Essaid BILAL1, Issam GUENOLÉ–BILAL4, Moussa BOUNAHKLA3, Luisa Elena IATAN1,4, Fernando MACHADO de MELLO5, Marc DOUMAS1, Mounia TAHRI3, Frédéric GALLICE1, Didier GRAILLOT1, Herve PIEGAY6, Najla LASSOUED7
1Ecole Nationale Supérieure des Mines de Saint Etienne, GSE, CNRS UMR 5600, F42023 Saint Etienne FRANCE; firstname.lastname@example.org, 2Département de physiologie, Université de Lausanne–CHUV, Lausanne, SUISSE, 3Nuclear Centre of Energies, Sciences and Nuclear Techniques (CNESTEN), B.P. 1382, R.P. 10001, Rabat, MOROCCO. 4Institute Geodynamic “Sabba S. Stefanescu” of Romanian Academy, Bucharest, ROMANIA. 5Institutos de Geociencias, Universidade de São Paulo–USP–Posdoc Research, BRASÍLIA, 6UMR 5600 EVS / Site ENS de Lyon 69342 Lyon, FRANCE. 7Faculty of Science of Tunis, Department Plant biology, on 1002 Tunis, TUNISIA
Abstract. The study has focused freshwater mussels to determine the risk of water pollution. We have shown that freshwater mussels are a good bioindicator for monitoring over time this type of water pollution due to their ability to filter water from the river. The entire food chain (freshwater mussels, mollusc, shrimp, fish, birds and humans) is affected by the pollution. The Saint Etienne (France) has a large industrial and mining history. The end of these activities has given way to industrial wasteland and mine dumps. Leaching by rain industrial and mining waste may generate a very large urban pollution.
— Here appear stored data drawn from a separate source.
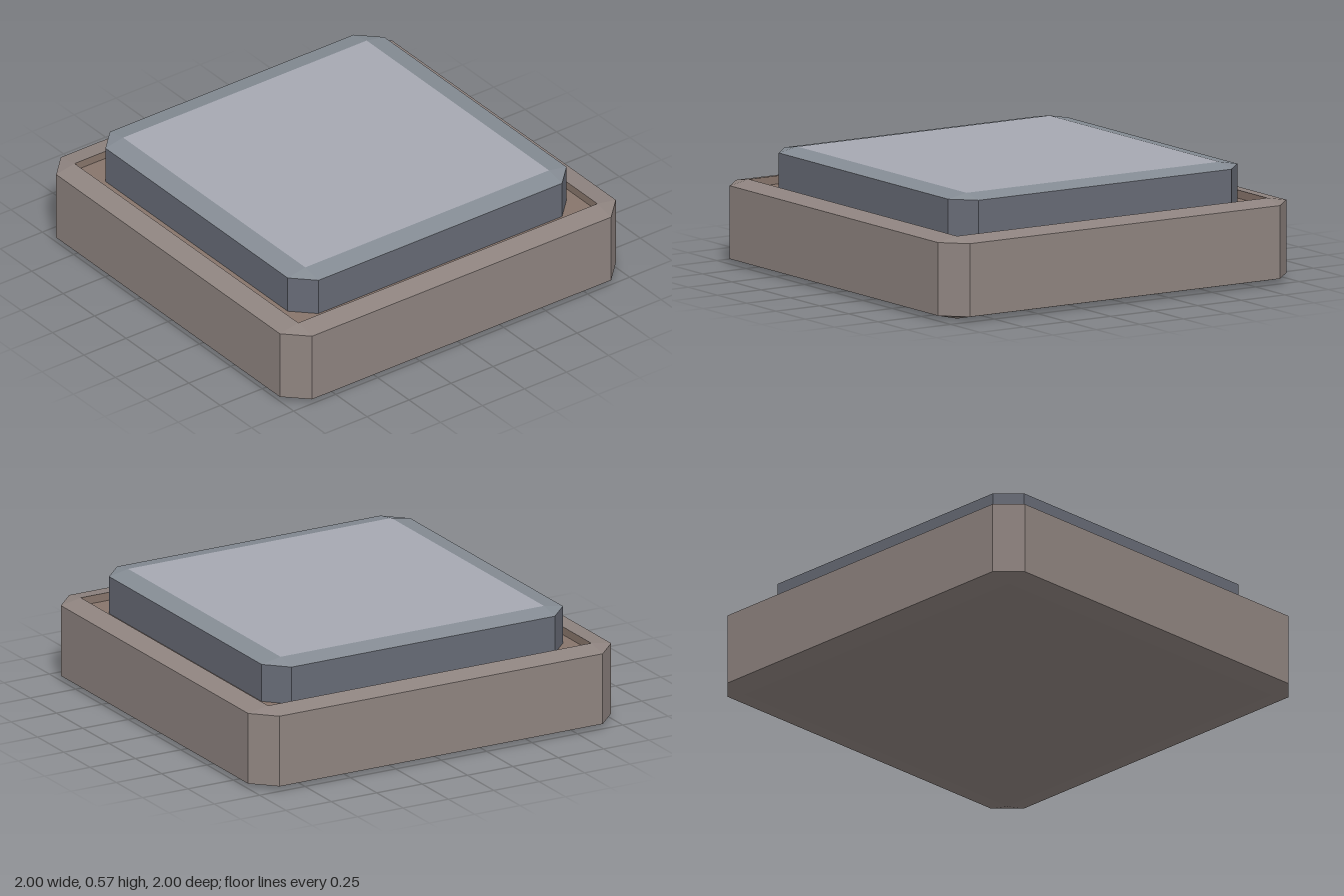
import * as THREE from 'three';

// Eight-point square outline: half width h, flat sides reaching to c (c = h gives sharp corners)
function ring(h, c, y) {
  return [[h, -c], [h, c], [c, h], [-c, h], [-h, c], [-h, -c], [-c, -h], [c, -h]]
    .map(([x, z]) => new THREE.Vector3(x, y, z));
}

// Flat-shaded skin through successive outlines, given as [h, c, y]
function loft(name, color, profile) {
  const rings = profile.map((p) => ring(...p));
  const pos = [];
  const tri = (a, b, c) => {
    if (new THREE.Triangle(a, b, c).getArea() > 1e-7) {
      for (const v of [a, b, c]) pos.push(v.x, v.y, v.z);
    }
  };
  for (let r = 0; r < rings.length - 1; r++) {
    const low = rings[r], high = rings[r + 1];
    for (let i = 0; i < 8; i++) {
      const j = (i + 1) % 8;
      tri(low[i], high[i], low[j]);
      tri(low[j], high[i], high[j]);
    }
  }
  const geo = new THREE.BufferGeometry();
  geo.setAttribute('position', new THREE.Float32BufferAttribute(pos, 3));
  geo.computeVertexNormals();
  const mesh = new THREE.Mesh(geo, new THREE.MeshStandardMaterial({ color, flatShading: true }));
  mesh.name = name;
  return mesh;
}

export function createModel() {
  const model = new THREE.Group();
  model.name = 'pushButton';

  // Bevelled housing: underside, chamfered walls and sloping rim
  model.add(loft('housing', 0x8f8480, [
    [0, 0, 0], [0.89, 0.89, 0], [1, 0.89, 0.025], [1, 0.89, 0.38], [0.89, 0.89, 0.4],
  ]));

  // Shallow square recess inside the rim
  model.add(loft('recess', 0x87756b, [
    [0.89, 0.89, 0.4], [0.89, 0.89, 0.36], [0, 0, 0.36],
  ]));

  // Raised cap: walls, bevel and top plate
  const cap = new THREE.Group();
  cap.name = 'cap';
  cap.add(loft('capWalls', 0x676b76, [[0.83, 0.725, 0.36], [0.83, 0.725, 0.547]]));
  cap.add(loft('capBevel', 0x858c94, [[0.83, 0.725, 0.547], [0.725, 0.725, 0.567]]));
  cap.add(loft('capTop', 0xa6a8b2, [[0.725, 0.725, 0.567], [0, 0, 0.567]]));
  model.add(cap);

  return model;
}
Rivers (Ondaine and Loire) and lakes (Saint–Victor–sur–Loire) downstream of this zone are highly polluted by heavy metals.
Key words: Heavy metals, freshwater mussels; Bioaccumulation; Bioindicator.